Work instructions
Check each line of the material, and show the ones that include the word "radius".

Source data
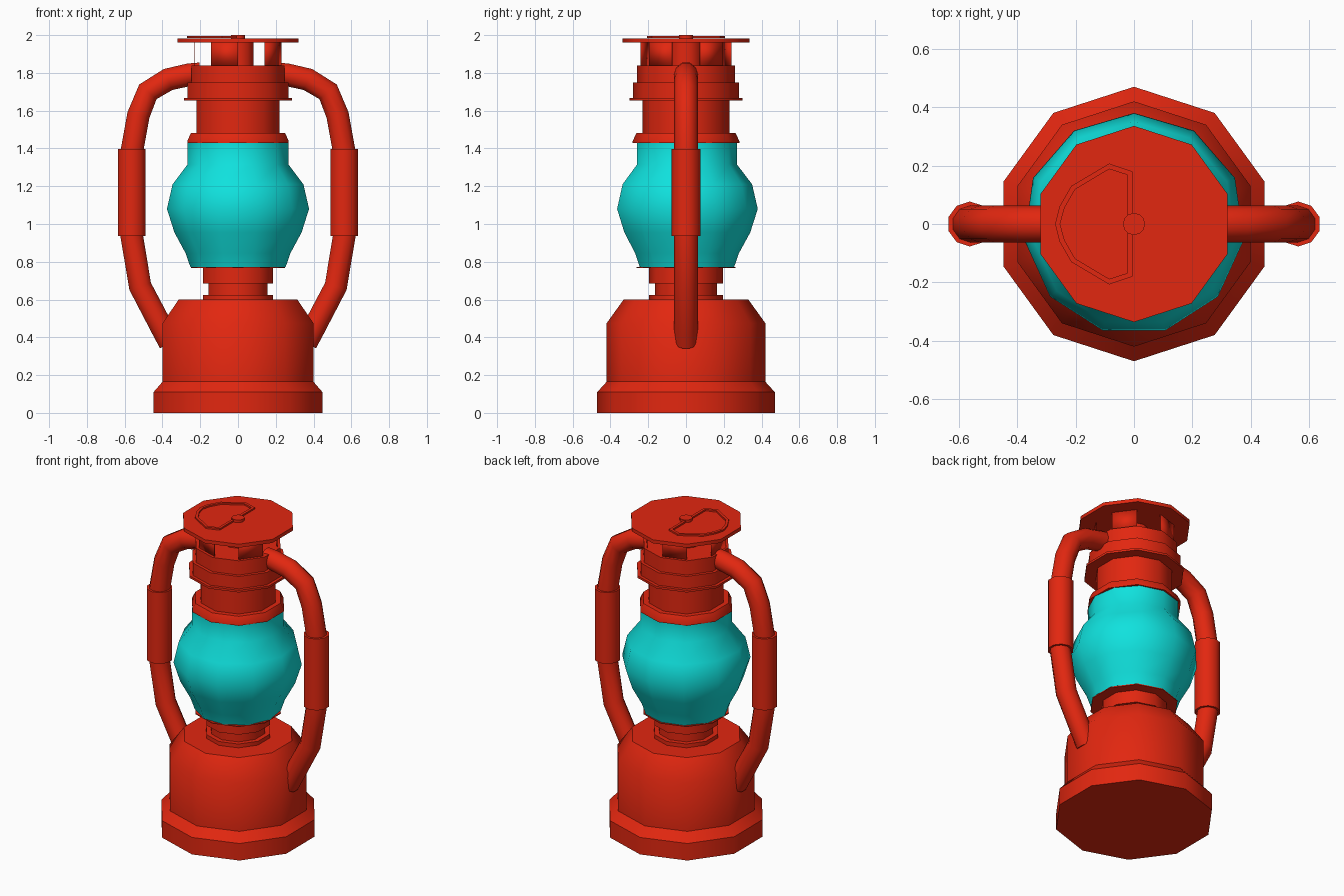
import bpy, bmesh, math

if "Cube" in bpy.data.objects:
    bpy.data.objects.remove(bpy.data.objects["Cube"], do_unlink=True)


def make_material(name, rgb):
    mat = bpy.data.materials.new(name)
    mat.use_nodes = True
    mat.diffuse_color = (*rgb, 1)
    mat.node_tree.nodes["Principled BSDF"].inputs["Base Color"].default_value = (*rgb, 1)
    return mat


red = make_material("red_paint", (0.76, 0.02, 0.005))
teal = make_material("teal_glass", (0.005, 0.76, 0.73))


def finish(name, bm, mat, angle=40):
    bmesh.ops.recalc_face_normals(bm, faces=bm.faces)
    mesh = bpy.data.meshes.new(name)
    bm.to_mesh(mesh)
    bm.free()
    mesh.materials.append(mat)
    obj = bpy.data.objects.new(name, mesh)
    bpy.context.collection.objects.link(obj)
    shade(obj, angle)
    return obj


def shade(obj, angle):
    bpy.ops.object.select_all(action="DESELECT")
    obj.select_set(True)
    bpy.context.view_layer.objects.active = obj
    bpy.ops.object.shade_smooth_by_angle(angle=math.radians(angle))


def ring_point(radius, step, sides):
    a = math.pi / 2 + step * math.tau / sides
    return radius * math.cos(a), radius * math.sin(a)


def lathe(name, profile, mat=red, sides=10, angle=40, x=0):
    """Turn (radius, height) pairs around a vertical axis, with closed ends."""
    bm = bmesh.new()
    rings = []
    for r, z in profile:
        pts = [ring_point(r, i, sides) for i in range(sides)]
        rings.append([bm.verts.new((px + x, py, z)) for px, py in pts])
    for low, high in zip(rings, rings[1:]):
        for i in range(sides):
            j = (i + 1) % sides
            bm.faces.new((low[i], low[j], high[j], high[i]))
    bm.faces.new(rings[0])
    bm.faces.new(rings[-1])
    return finish(name, bm, mat, angle)


def tube(name, points, radius):
    """Round bar along a path of points."""
    curve = bpy.data.curves.new(name, "CURVE")
    curve.dimensions = "3D"
    curve.bevel_depth = radius
    curve.bevel_resolution = 3
    curve.use_fill_caps = True
    line = curve.splines.new("POLY")
    line.points.add(len(points) - 1)
    for p, co in zip(line.points, points):
        p.co = (*co, 1)
    obj = bpy.data.objects.new(name, curve)
    bpy.context.collection.objects.link(obj)
    bpy.ops.object.select_all(action="DESELECT")
    obj.select_set(True)
    bpy.context.view_layer.objects.active = obj
    bpy.ops.object.convert(target="MESH")
    obj = bpy.context.object
    obj.data.materials.clear()
    obj.data.materials.append(red)
    shade(obj, 50)


# Fuel tank and burner neck
lathe("fuel_tank", [(0.47, 0), (0.47, 0.11), (0.42, 0.165), (0.42, 0.475), (0.33, 0.6)])
lathe("burner_neck", [(0.195, 0.6), (0.195, 0.625), (0.165, 0.625),
                      (0.165, 0.685), (0.195, 0.685), (0.195, 0.768)])
lathe("globe_plate", [(0.262, 0.766), (0.262, 0.772)])

# Glass globe
lathe("glass_globe", [(0.255, 0.773), (0.28, 0.845), (0.34, 0.955), (0.38, 1.08),
                      (0.35, 1.21), (0.27, 1.315), (0.27, 1.43)], teal, 11, 60)

# Chimney stack
lathe("globe_collar", [(0.282, 1.43), (0.282, 1.44), (0.262, 1.482)])
lathe("chimney", [(0.23, 1.48), (0.23, 1.655)])
lathe("chimney_flange", [(0.3, 1.654), (0.3, 1.668)])
lathe("chimney_hood", [(0.28, 1.668), (0.28, 1.748), (0.26, 1.748), (0.26, 1.84)])
lathe("vent_core", [(0.087, 1.84), (0.087, 1.962)])

# Vent panels on every other side
bm = bmesh.new()
for i in range(0, 10, 2):
    a, b = ring_point(0.242, i, 10), ring_point(0.242, i + 1, 10)
    bm.faces.new([bm.verts.new(co) for co in
                  ((*a, 1.84), (*b, 1.84), (*b, 1.962), (*a, 1.962))])
vents = finish("vent_panels", bm, red)
solid = vents.modifiers.new("thickness", "SOLIDIFY")
solid.thickness = 0.004

# Lid with knob and flat lifting ring
lathe("lid", [(0.336, 1.96), (0.336, 1.983)])
lathe("lid_knob", [(0.038, 1.983), (0.038, 2.0)], sides=12)

half = [(-0.005, 0.18), (-0.085, 0.207), (-0.215, 0.13), (-0.255, 0.06)]
outer = half + [(-0.27, 0)] + [(x, -y) for x, y in reversed(half)]
half = [(-0.022, 0.168), (-0.085, 0.188), (-0.202, 0.118), (-0.238, 0.055)]
inner = half + [(-0.253, 0)] + [(x, -y) for x, y in reversed(half)]
bm = bmesh.new()
for i in range(len(outer)):
    j = (i + 1) % len(outer)
    bm.faces.new([bm.verts.new((*p, 1.984)) for p in (outer[i], outer[j], inner[j], inner[i])])
bmesh.ops.remove_doubles(bm, verts=bm.verts, dist=0.0001)
top = bmesh.ops.extrude_face_region(bm, geom=bm.faces[:])["geom"]
bmesh.ops.translate(bm, vec=(0, 0, 0.01),
                    verts=[v for v in top if isinstance(v, bmesh.types.BMVert)])
finish("lifting_ring", bm, red, 30)

# Side arms with grips
path = [(0.2, 1.795), (0.26, 1.79), (0.37, 1.765), (0.477, 1.7), (0.527, 1.577),
        (0.56, 1.395), (0.563, 0.94), (0.518, 0.67), (0.4, 0.445), (0.36, 0.37)]
for side, s in (("left", 1), ("right", -1)):
    tube(side + "_arm", [(s * x, 0, z) for x, z in path], 0.063)
    lathe(side + "_grip", [(0.077, 0.937), (0.077, 1.398)], x=s * 0.562)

Solution for this exercise
def ring_point(radius, step, sides):
    return radius * math.cos(a), radius * math.sin(a)
    """Turn (radius, height) pairs around a vertical axis, with closed ends."""
def tube(name, points, radius):
    curve.bevel_depth = radius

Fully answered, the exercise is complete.